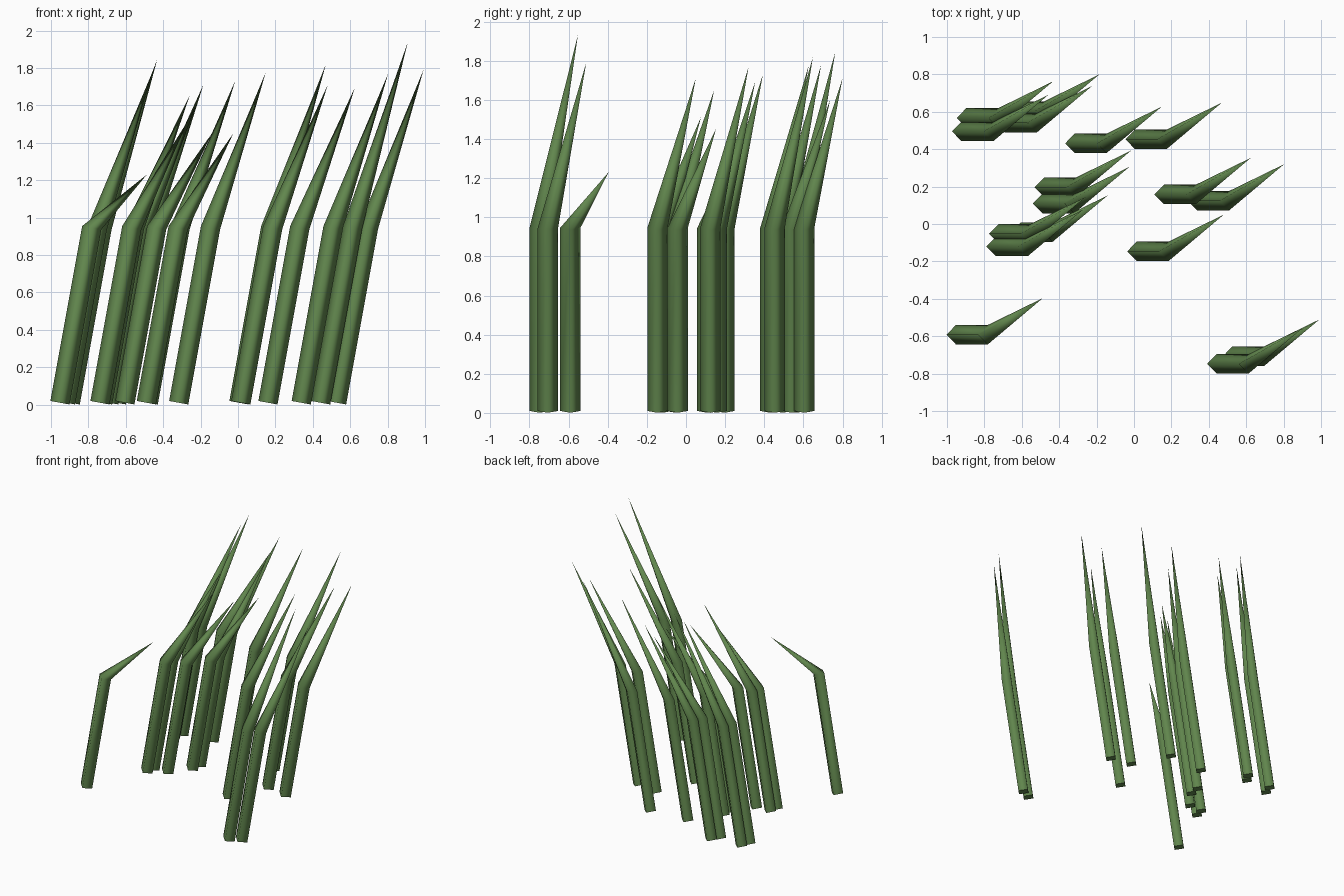
import bpy, bmesh
from mathutils import Vector

if "Cube" in bpy.data.objects:
    bpy.data.objects.remove(bpy.data.objects["Cube"])

R = 0.052                                # half diagonal of the square stalk
LEAN = Vector((0.17, 0, 0.935))          # base to bend
TIP = Vector((0.465, 0.196))             # base to tip, seen from above

green = bpy.data.materials.new("grass_green")
green.diffuse_color = (0.12, 0.24, 0.075, 1)
green.use_nodes = True
green.node_tree.nodes["Principled BSDF"].inputs["Base Color"].default_value = green.diffuse_color

# Base x, base y and tip height of each blade
BLADES = [
    (-0.952, -0.592, 1.23), (0.442, -0.748, 1.935), (0.527, -0.706, 1.79),
    (0.015, -0.146, 1.71), (0.160, 0.158, 1.695), (0.338, 0.124, 1.77),
    (-0.317, 0.431, 1.775), (0.005, 0.453, 1.82), (-0.480, 0.197, 1.73),
    (-0.490, 0.109, 1.45), (-0.605, -0.043, 1.45), (-0.724, -0.052, 1.65),
    (-0.738, -0.120, 1.51), (-0.897, 0.567, 1.845), (-0.922, 0.495, 1.78),
    (-0.650, 0.604, 1.71), (-0.690, 0.541, 1.60),
]


def blade(i, x, y, height):
    bm = bmesh.new()
    axis = LEAN.normalized()
    side = Vector((0, 1, 0))
    across = side.cross(axis)
    base = Vector((x, y, 0.01))

    def ring(c):
        return [bm.verts.new(c + d * R) for d in (across, side, -across, -side)]

    low, bend = ring(base), ring(base + LEAN)
    tip = bm.verts.new((x + TIP.x, y + TIP.y, height))
    # Stalk sides and pointed leaf end
    for k in range(4):
        n = (k + 1) % 4
        bm.faces.new((low[k], low[n], bend[n], bend[k])).smooth = True
        bm.faces.new((bend[k], bend[n], tip)).smooth = True
    # Flat cut end
    bm.faces.new(low[::-1])
    for a, b in zip(low, low[1:] + low[:1]):
        bm.edges.get((a, b)).smooth = False
    bmesh.ops.recalc_face_normals(bm, faces=bm.faces)
    mesh = bpy.data.meshes.new(f"grass_blade_{i}")
    bm.to_mesh(mesh)
    bm.free()
    mesh.materials.append(green)
    bpy.context.collection.objects.link(bpy.data.objects.new(mesh.name, mesh))


for i, b in enumerate(BLADES, 1):
    blade(i, *b)
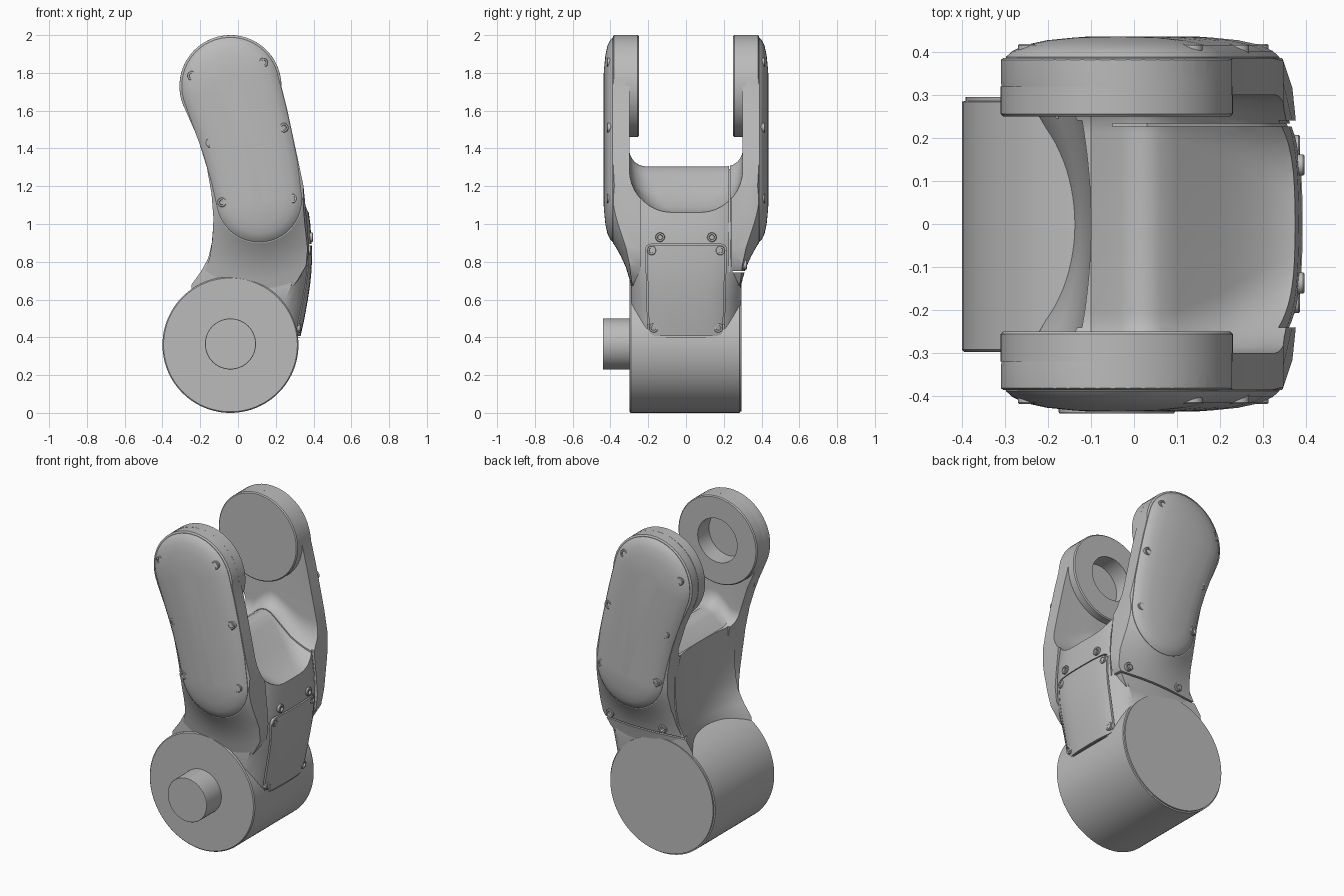
import bpy, bmesh
from math import sin, cos, pi, radians
from mathutils import Vector

cube = bpy.data.objects.get("Cube")
if cube:
    bpy.data.objects.remove(cube)

grey = bpy.data.materials.new("satin_grey")
grey.use_nodes = True
grey.diffuse_color = (0.5, 0.5, 0.5, 1)
grey.node_tree.nodes["Principled BSDF"].inputs["Base Color"].default_value = (0.5, 0.5, 0.5, 1)
parts = []


def loft(name, rings, helper=False):
    """Skin a list of equal-length rings and cap both ends."""
    bm = bmesh.new()
    rows = [[bm.verts.new(p) for p in ring] for ring in rings]
    n = len(rows[0])
    for a, b in zip(rows, rows[1:]):
        for i in range(n):
            j = (i + 1) % n
            bm.faces.new((a[i], a[j], b[j], b[i]))
    bm.faces.new(rows[0])
    bm.faces.new(rows[-1])
    bmesh.ops.recalc_face_normals(bm, faces=bm.faces)
    mesh = bpy.data.meshes.new(name)
    bm.to_mesh(mesh)
    bm.free()
    mesh.materials.append(grey)
    ob = bpy.data.objects.new(name, mesh)
    bpy.context.collection.objects.link(ob)
    ob.hide_render = helper
    if not helper:
        parts.append(ob)
    return ob


def lathe(name, origin, axis, profile, n=64, helper=False):
    """Turn (radius, height) pairs around an axis through origin."""
    axis = Vector(axis)
    u = axis.orthogonal().normalized()
    v = axis.cross(u)
    rings = [[Vector(origin) + axis * h + (u * cos(2 * pi * i / n) + v * sin(2 * pi * i / n)) * r
              for i in range(n)] for r, h in profile]
    return loft(name, rings, helper)


def screw(name, origin, axis):
    lathe(name, origin, axis, [(.025, -.04), (.025, -.003), (.022, 0), (.014, 0), (.012, -.012)], 20)


def boolean(ob, cutter, operation="DIFFERENCE"):
    mod = ob.modifiers.new("cut", "BOOLEAN")
    mod.operation, mod.object, mod.solver = operation, cutter, "EXACT"
    bpy.context.view_layer.objects.active = ob
    bpy.ops.object.modifier_apply(modifier=mod.name)


def interp(table, z):
    for a, b in zip(table, table[1:]):
        if z <= b[0]:
            t = (z - a[0]) / (b[0] - a[0])
            return [p + (q - p) * t for p, q in zip(a, b)]
    return table[-1]


# Curved capsule outline of the arm covers: spine points (x, z, radius)
SPINE = [(-.04, 1.73, .263), (.006, 1.58, .256), (.05, 1.43, .246), (.086, 1.28, .239), (.112, 1.13, .231)]


def capsule(y, d):
    pts = []
    last = len(SPINE) - 1
    normals = []
    for i in range(last + 1):
        a, b = SPINE[max(i - 1, 0)], SPINE[min(i + 1, last)]
        t = Vector((b[0] - a[0], b[1] - a[1])).normalized()
        normals.append(Vector((-t.y, t.x)))

    def add(i, nrm):
        x, z, r = SPINE[i]
        pts.append((x + nrm.x * (r + d), y, z + nrm.y * (r + d)))

    def turn(nrm, k):
        c, s = cos(k), sin(k)
        return Vector((c * nrm.x + s * nrm.y, c * nrm.y - s * nrm.x))
    for i in range(last):
        add(i, normals[i])
    for k in range(25):
        add(last, turn(normals[last], pi * k / 24))
    for i in range(last - 1, 0, -1):
        add(i, -normals[i])
    for k in range(24):
        add(0, turn(-normals[0], pi * k / 24))
    return pts


# Side outline of the whole link, used to trim the arms
left = [(-.24, .64), (-.19, .74), (-.155, .82), (-.135, .92), (-.13, 1.03), (-.14, 1.16),
        (-.165, 1.3), (-.215, 1.46)]
right = [(.262, 1.6), (.305, 1.4), (.347, 1.2), (.38, 1.0), (.39, .87), (.38, .78), (.33, .7), (.28, .64)]
top = [(-.04 + .27 * cos(radians(a)), 1.73 + .27 * sin(radians(a))) for a in range(208, -1, -8)]


def trim_ring(y, bow, scoop):
    return [(x + scoop if x < 0 else x * (bow if z < 1.1 else 1), y, z) for x, z in left + top + right]


# Central body by height: z, back x, panel-side x, scoop depth, corner rounding
BODY = [(.4, -.15, .328, .1, .1), (.5, -.15, .35, .1, .11), (.6, -.15, .368, .1, .1),
        (.68, -.145, .38, .1, .08), (.75, -.125, .387, .07, .06), (.82, -.112, .39, .045, .05),
        (.9, -.104, .39, .035, .045), (1.0, -.1, .383, .03, .04), (1.15, -.1, .362, .03, .04),
        (1.4, -.1, .32, .03, .04)]
HALF = .289


def face_x(y, z):
    row = interp(BODY, z)
    return row[2] - .2 * y * y - row[4] * abs(y / HALF) ** 5


def section(z):
    _, back_x, _, scoop, _ = interp(BODY, z)
    ys = [HALF * i / 14 for i in range(-14, 15)]
    back = [(back_x - scoop * (y / HALF) ** 2, y, z) for y in reversed(ys)]
    return [(face_x(y, z), y, z) for y in ys] + back


body = loft("central_body", [section(row[0]) for row in BODY])

# Cutters: saddle between the arms, seam of the removable arm, axle bore
FLOOR = [(-.6, 1.18, .09), (-.1, 1.22, .09), (-.03, 1.285, .09), (.0, 1.302, .09), (.03, 1.305, .09),
         (.06, 1.295, .09), (.1, 1.262, .1), (.2, 1.165, .14), (.25, 1.125, .17), (.3, 1.09, .2),
         (.35, 1.065, .22), (.6, 1.03, .22)]


def saddle_ring(x, z, r):
    half = [(.3, 2.3)] + [(.3 - r + r * cos(radians(a)), z + r - r * sin(radians(a)))
                          for a in range(0, 91, 10)]
    return [(x, y, h) for y, h in half] + [(x, -y, h) for y, h in reversed(half)]


saddle = loft("saddle_cutter", [saddle_ring(*p) for p in FLOOR], True)
slit = [(.352, .745), (.355, 1.0), (.29, 1.11), (.2, 1.17), (.1, 1.255), (.03, 1.29), (-.05, 1.25),
        (-.05, 1.5), (.6, 1.5), (.6, .745)]
seam = loft("seam_cutter", [[(x, y, z) for x, z in slit] for y in (.227, .233)], True)
joint = loft("joint_cutter", [[(x, y, z) for x, y in ((-1, .245), (1, .245), (1, .6), (-1, .6))]
                              for z in (.742, .751)], True)
bore = lathe("bore_cutter", (-.04, 0, 1.73), (0, -1, 0), [(.135, .1), (.135, .5)], helper=True)
cutters = [saddle, seam, joint, bore]

# Access panel following the body face, set in a slightly larger recess
PANEL = [(.408, .165), (.416, .186), (.435, .195), (.5, .197), (.6, .2), (.68, .202),
         (.75, .204), (.82, .206), (.862, .208), (.878, .2), (.886, .18)]


def panel(name, grow, lift, helper=False):
    rings = []
    for z, w in PANEL:
        h = z + grow * (1 if z > .65 else -1)
        ys = [(w + grow) * i / 8 for i in range(-8, 9)]
        rings.append([(face_x(y, h) + lift, y, h) for y in ys] +
                     [(face_x(y, h) - .014, y, h) for y in reversed(ys)])
    return loft(name, rings, helper)


cutters.append(panel("recess_cutter", .007, .02, True))
panel("access_panel", 0, .002)
for c in (saddle, seam, joint, cutters[-1]):
    boolean(body, c)
for s in (-1, 1):
    for y, z, lift in ((.182, .86, .007), (.172, .45, .007), (.137, .93, .013)):
        screw("panel_screw", (face_x(y, z) + lift, s * y, z), (1, 0, 0))

# Two arms with flared roots, domed covers, bearing pads and cover screws
FLARE = [(.24, .26), (.285, .26), (.3, .19), (.318, .13), (.345, .07), (.37, .025), (.386, 0)]
DOME = [(.36, -.005), (.388, -.005), (.402, -.02), (.416, -.05), (.427, -.1), (.433, -.16), (.436, -.2)]
TRIM = [(.15, .985, .06), (.25, .962, .015), (.33, .94, 0), (.45, .9, 0)]
SCREWS = [(-.245, 1.785), (.135, 1.855), (-.148, 1.43), (.243, 1.51), (-.085, 1.115), (.288, 1.135)]
for side, s in (("front", -1), ("back", 1)):
    arm = loft(side + "_arm", [capsule(s * y, d) for y, d in FLARE])
    trim = loft(side + "_trim", [trim_ring(s * y, bow, scoop) for y, bow, scoop in TRIM], True)
    boolean(arm, trim, "INTERSECT")
    boolean(arm, saddle)
    pad = lathe(side + "_bearing_pad", (-.04, 0, 1.73), (0, s, 0),
                [(.264, .25), (.27, .256), (.27, .32)], 72)
    if s < 0:
        boolean(arm, bore)
        boolean(pad, bore)
    else:
        boolean(arm, joint)
    loft(side + "_arm_cover", [capsule(s * y, d) for y, d in DOME])
    for x, z in SCREWS:
        screw(side + "_cover_screw", (x, s * .418, z), (0, s, 0))
    cutters.append(trim)
for x in (-.06, .3):
    screw("joint_screw", (x, .322, .785), (0, 1, 0))

# Lower joint housing with end cap and axle stub
lathe("joint_housing", (-.04, 0, .36), (0, 1, 0),
      [(.354, -.298), (.36, -.292), (.36, .284), (.352, .286), (.352, .295)], 96)
lathe("axle_stub", (-.04, 0, .365), (0, -1, 0), [(.135, .28), (.135, .437), (.133, .44)])

# Tidy up helpers and shade
for c in cutters:
    bpy.data.objects.remove(c)
bpy.ops.object.select_all(action="DESELECT")
for ob in parts:
    ob.select_set(True)
bpy.context.view_layer.objects.active = body
bpy.ops.object.shade_smooth_by_angle(angle=radians(32))
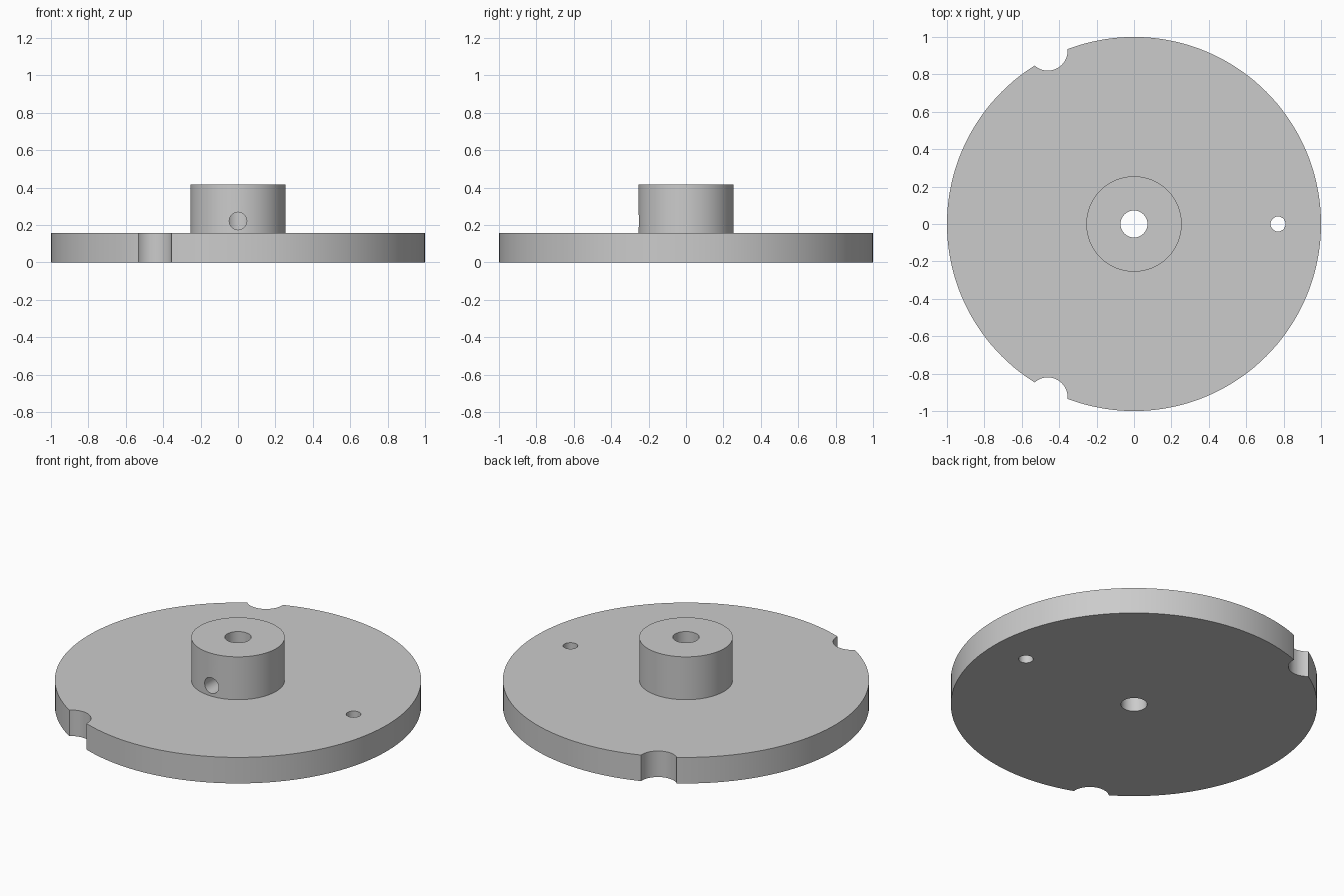
import bpy
import bmesh
from math import radians, sin, cos, tau

if "Cube" in bpy.data.objects:
    bpy.data.objects.remove(bpy.data.objects["Cube"])

DISC_R, DISC_H = 1.0, 0.157
HUB_R, TOP = 0.255, 0.415
BORE_R = 0.072
SEGMENTS = 144

metal = bpy.data.materials.new("plain grey metal")
metal.use_nodes = True
grey = (0.6, 0.6, 0.6, 1)
metal.diffuse_color = grey
metal.node_tree.nodes["Principled BSDF"].inputs["Base Color"].default_value = grey


def lathe(name, profile):
    """Spin a closed (radius, height) profile around z."""
    bm = bmesh.new()
    rings = []
    for i in range(SEGMENTS):
        a = tau * i / SEGMENTS
        rings.append([bm.verts.new((r * cos(a), r * sin(a), z)) for r, z in profile])
    n = len(profile)
    for i, ring in enumerate(rings):
        after = rings[(i + 1) % SEGMENTS]
        for j in range(n):
            k = (j + 1) % n
            bm.faces.new((ring[j], after[j], after[k], ring[k]))
    bmesh.ops.recalc_face_normals(bm, faces=bm.faces)
    mesh = bpy.data.meshes.new(name)
    bm.to_mesh(mesh)
    bm.free()
    obj = bpy.data.objects.new(name, mesh)
    bpy.context.collection.objects.link(obj)
    mesh.materials.append(metal)
    return obj


def drill(target, name, radius, location, depth, tilt=0):
    """Cut a round hole out of the target."""
    bpy.ops.mesh.primitive_cylinder_add(vertices=48, radius=radius, depth=depth,
                                        location=location, rotation=(tilt, 0, 0))
    cutter = bpy.context.object
    cutter.name = name
    cutter.hide_render = True
    cutter.data.materials.append(metal)
    bpy.ops.object.select_all(action="DESELECT")
    bpy.context.view_layer.objects.active = target
    target.select_set(True)
    mod = target.modifiers.new(name, "BOOLEAN")
    mod.operation = "DIFFERENCE"
    mod.solver = "EXACT"
    mod.object = cutter
    bpy.ops.object.modifier_apply(modifier=mod.name)
    bpy.data.objects.remove(cutter)


# Disc and raised hub, with the shaft bore through both
disc = lathe("disc_with_hub", [
    (BORE_R, 0), (DISC_R, 0), (DISC_R, DISC_H),
    (HUB_R, DISC_H), (HUB_R, TOP), (BORE_R, TOP)])

# Rim notches, mirrored front to back
for side in (-1, 1):
    drill(disc, "rim_notch", 0.106, (-0.461, side * 0.926, 0), 1)

# Pin hole near the left rim
drill(disc, "pin_hole", 0.04, (0.77, 0, 0), 1)

# Set screw hole from the front of the hub into the bore
drill(disc, "set_screw_hole", 0.047, (0, -0.2, 0.221), 0.4, radians(90))

bpy.ops.object.shade_smooth_by_angle(angle=radians(30))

####

▸ WHAT THIS TASK INVOLVES: Working from the material above, retype exactly the lines from the one with "HUB_R, TOP = 0.255, 0.415" through the one with "mod.object = cutter", both included, and only those lines.

▸ RESPONSE FOR THIS EXERCISE:
HUB_R, TOP = 0.255, 0.415
BORE_R = 0.072
SEGMENTS = 144

metal = bpy.data.materials.new("plain grey metal")
metal.use_nodes = True
grey = (0.6, 0.6, 0.6, 1)
metal.diffuse_color = grey
metal.node_tree.nodes["Principled BSDF"].inputs["Base Color"].default_value = grey


def lathe(name, profile):
    """Spin a closed (radius, height) profile around z."""
    bm = bmesh.new()
    rings = []
    for i in range(SEGMENTS):
        a = tau * i / SEGMENTS
        rings.append([bm.verts.new((r * cos(a), r * sin(a), z)) for r, z in profile])
    n = len(profile)
    for i, ring in enumerate(rings):
        after = rings[(i + 1) % SEGMENTS]
        for j in range(n):
            k = (j + 1) % n
            bm.faces.new((ring[j], after[j], after[k], ring[k]))
    bmesh.ops.recalc_face_normals(bm, faces=bm.faces)
    mesh = bpy.data.meshes.new(name)
    bm.to_mesh(mesh)
    bm.free()
    obj = bpy.data.objects.new(name, mesh)
    bpy.context.collection.objects.link(obj)
    mesh.materials.append(metal)
    return obj


def drill(target, name, radius, location, depth, tilt=0):
    """Cut a round hole out of the target."""
    bpy.ops.mesh.primitive_cylinder_add(vertices=48, radius=radius, depth=depth,
                                        location=location, rotation=(tilt, 0, 0))
    cutter = bpy.context.object
    cutter.name = name
    cutter.hide_render = True
    cutter.data.materials.append(metal)
    bpy.ops.object.select_all(action="DESELECT")
    bpy.context.view_layer.objects.active = target
    target.select_set(True)
    mod = target.modifiers.new(name, "BOOLEAN")
    mod.operation = "DIFFERENCE"
    mod.solver = "EXACT"
    mod.object = cutter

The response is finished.